A happy family back together after learning how to win against grandparents’ rights in Texas and finding success in court

3 Ways For Parents to Win Against Grandparents’ Rights

Grandparents are not afforded many legal rights to their grandchildren in Texas. However, grandparents do have a limited number of rights that could affect the relationship between parents and their children.

If you are a parent looking to protect your parental rights, it’s important to understand grandparents’ rights under Texas law. Then, if you find yourself in a legal dispute with either set of grandparents, you can better defend your position.

I encourage you to learn more about how to win against grandparents’ rights in Texas so that you can protect the precious relationship with your children.

What Rights Are Granted to Grandparents in Texas?

Texas state law has granted certain rights to grandparents. These rights are focused on how grandparents can obtain custody of a grandchild or establish certain visitation privileges. A court may authorize these rights if the court believes this would be in the grandchild’s best interest.

– Grandparents may file suit requesting custody of their grandchildren if they believe it is in the child’s best interest.

According to the Texas Family Code, grandparents can file a suit requesting managing conservatorship of the grandchildren if they can prove one of these two arguments:

  • The grandchild should live with the grandparents because the child’s current circumstances significantly impair their physical health or emotional development.
  • Both parents, a surviving parent, the current managing conservator, or a custodian have consented to the suit.

– Grandparents may also request that a court authorize visitation rights if it’s in the child’s best interest and if one of these five circumstances are in play:

  • The parents are divorced.
  • The child has been abused or neglected by a parent.
  • A parent is in jail, is incompetent, or has died.
  • A court has terminated the parent-child relationship.
  • The child has lived with the grandparent for at least six months.
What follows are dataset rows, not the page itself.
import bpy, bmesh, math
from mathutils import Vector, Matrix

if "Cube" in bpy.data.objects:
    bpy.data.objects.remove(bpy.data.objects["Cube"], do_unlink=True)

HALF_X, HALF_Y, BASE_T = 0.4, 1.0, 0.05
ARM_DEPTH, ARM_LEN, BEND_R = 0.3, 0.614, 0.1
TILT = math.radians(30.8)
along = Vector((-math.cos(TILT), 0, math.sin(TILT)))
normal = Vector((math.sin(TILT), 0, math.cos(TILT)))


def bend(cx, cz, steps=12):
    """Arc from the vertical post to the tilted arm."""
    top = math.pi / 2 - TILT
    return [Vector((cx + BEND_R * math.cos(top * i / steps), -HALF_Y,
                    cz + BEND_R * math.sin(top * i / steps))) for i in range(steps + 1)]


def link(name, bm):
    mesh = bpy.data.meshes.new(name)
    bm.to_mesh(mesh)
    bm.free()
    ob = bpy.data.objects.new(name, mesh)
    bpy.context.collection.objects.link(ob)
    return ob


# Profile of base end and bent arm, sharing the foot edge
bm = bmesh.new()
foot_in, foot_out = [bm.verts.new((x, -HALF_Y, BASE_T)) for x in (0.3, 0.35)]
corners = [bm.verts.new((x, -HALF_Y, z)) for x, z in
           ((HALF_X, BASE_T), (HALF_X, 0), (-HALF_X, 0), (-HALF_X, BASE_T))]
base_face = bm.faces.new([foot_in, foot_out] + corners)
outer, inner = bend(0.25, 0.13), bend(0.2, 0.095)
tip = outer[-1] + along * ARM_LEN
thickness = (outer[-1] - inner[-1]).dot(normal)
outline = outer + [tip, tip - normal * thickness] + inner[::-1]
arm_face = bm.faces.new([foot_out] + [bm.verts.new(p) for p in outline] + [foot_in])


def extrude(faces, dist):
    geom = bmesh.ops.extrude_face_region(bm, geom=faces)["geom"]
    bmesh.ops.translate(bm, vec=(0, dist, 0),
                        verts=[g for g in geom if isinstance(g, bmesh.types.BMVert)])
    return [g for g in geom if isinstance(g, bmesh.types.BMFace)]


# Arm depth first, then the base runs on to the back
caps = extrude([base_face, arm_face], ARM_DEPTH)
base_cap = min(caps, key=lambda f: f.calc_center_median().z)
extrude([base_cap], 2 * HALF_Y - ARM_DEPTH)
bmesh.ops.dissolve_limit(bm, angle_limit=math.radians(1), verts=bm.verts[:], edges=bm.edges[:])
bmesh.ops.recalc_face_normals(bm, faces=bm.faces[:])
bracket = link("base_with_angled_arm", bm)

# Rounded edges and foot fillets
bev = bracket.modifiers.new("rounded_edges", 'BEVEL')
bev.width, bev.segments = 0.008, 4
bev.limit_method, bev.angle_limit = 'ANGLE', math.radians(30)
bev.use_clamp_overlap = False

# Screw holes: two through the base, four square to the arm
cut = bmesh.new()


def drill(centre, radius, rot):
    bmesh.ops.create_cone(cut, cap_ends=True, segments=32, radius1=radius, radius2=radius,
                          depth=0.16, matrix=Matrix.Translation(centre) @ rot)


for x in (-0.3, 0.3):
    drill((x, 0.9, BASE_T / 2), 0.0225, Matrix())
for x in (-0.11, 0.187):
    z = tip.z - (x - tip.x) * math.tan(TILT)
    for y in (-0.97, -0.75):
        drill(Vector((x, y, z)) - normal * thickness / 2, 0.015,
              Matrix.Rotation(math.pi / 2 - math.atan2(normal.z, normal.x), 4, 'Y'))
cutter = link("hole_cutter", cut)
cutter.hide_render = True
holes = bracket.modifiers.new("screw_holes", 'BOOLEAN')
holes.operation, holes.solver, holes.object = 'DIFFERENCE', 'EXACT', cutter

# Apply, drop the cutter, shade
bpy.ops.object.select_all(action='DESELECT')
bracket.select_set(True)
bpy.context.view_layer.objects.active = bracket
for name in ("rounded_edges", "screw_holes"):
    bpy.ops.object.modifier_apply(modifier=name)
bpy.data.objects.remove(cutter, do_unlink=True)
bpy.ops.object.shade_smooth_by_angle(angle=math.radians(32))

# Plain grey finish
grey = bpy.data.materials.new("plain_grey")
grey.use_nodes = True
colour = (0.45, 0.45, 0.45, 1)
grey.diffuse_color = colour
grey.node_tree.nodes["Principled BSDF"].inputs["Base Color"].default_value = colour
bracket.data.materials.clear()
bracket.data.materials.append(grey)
It’s worth noting that a grandparent does not have absolute or automatic rights to visitation. A court must issue a visitation order. This is where disputes arise. If you believe that grandparents rights are infringing upon your rights as a parent, then you need to know how to fight back.

Keys to Overcoming Grandparents Rights in Texas

In Texas, parental rights take precedence over grandparents rights under normal circumstances. However, if grandparents present compelling evidence to the court attempting to supersede your parental rights, then you need to present a strong counter-argument. Consider these three ways to overcome grandparents’ rights.

1. Prove The Best Interest of the Child

The court will always act in the best interest of the child. You need to present strong evidence proving why the court should not grant certain rights to the grandparents because it would not be in the best interest of your child(ren).

For example, following a divorce, the grandparents may petition the court for certain visitation rights to their grandchildren that could infringe upon your own visitation rights. Therefore, you wouldn’t be able to spend as much quality time with your children, which could harm the parent-child relationship.

If you do not believe that the court should grant the grandparents this privilege, you need to form a strong defense. While the onus is on the grandparents to present a preponderance of evidence supporting their claim, you still want to have as much evidence as possible to support your position as the parent.

2. Prove That You Have Created a Stable Environment For the Child

Again, the court will act in the best interest of the child. If the grandparents file a petition with the court seeking certain rights because they are concerned about the emotional well-being of your children, then you need to present counter-evidence against the claim.

It’s important to gather documents, testimonies from involved parties, and other supporting evidence that can help disprove the grandparents’ claims and prove your viability as a capable parent that has created a healthy environment for the children.

3. Prove That Current Contact with the Grandparents Is Sufficient

Sometimes, grandparents become overzealous, wanting the court to order dedicated visitation time with their grandchildren so that they can spend more time with them, especially if they believe that their current contact with the grandchildren is insufficient. These common situations include:

  • The parents and children live far away from the grandparents.
  • The grandparents believe the parents are ignoring their requests to see the grandchildren.
  • The grandparents believe the parents are making false statements about them, making the grandchildren not want to see their grandparents.
  • Other situations have contributed to the grandparents believing that their grandchildren are negatively impacted because of a distant or non-existent relationship with them.

If a grandparent files a petition with the court seeking formal visitation rights, then you may be asked to provide evidence of why you believe their current contact with your children is sufficient and that your children have not been harmed by the arrangements.

Find Legal Support Fighting Grandparents’ Rights in Texas

The inclusion of grandparents can be a healthy part of your child’s upbringing. However, if a dispute has arisen in your family, then it’s important to find expert legal support to ensure that your parental rights are protected.

I practice family law exclusively so that I can provide the best possible legal advice and support for my clients. I have helped many parents in Fort Bend County, Brazoria County, and Harris County form strong defenses against grandparents’ rights to protect their parent-child relationship.

If you live in one of these Texas counties and need help understanding how to win against grandparents’ rights, then call my offices to discuss your situation. You can reach me at 281-944-5485 or 979-267-7660 to get started on your case. I’m here to help!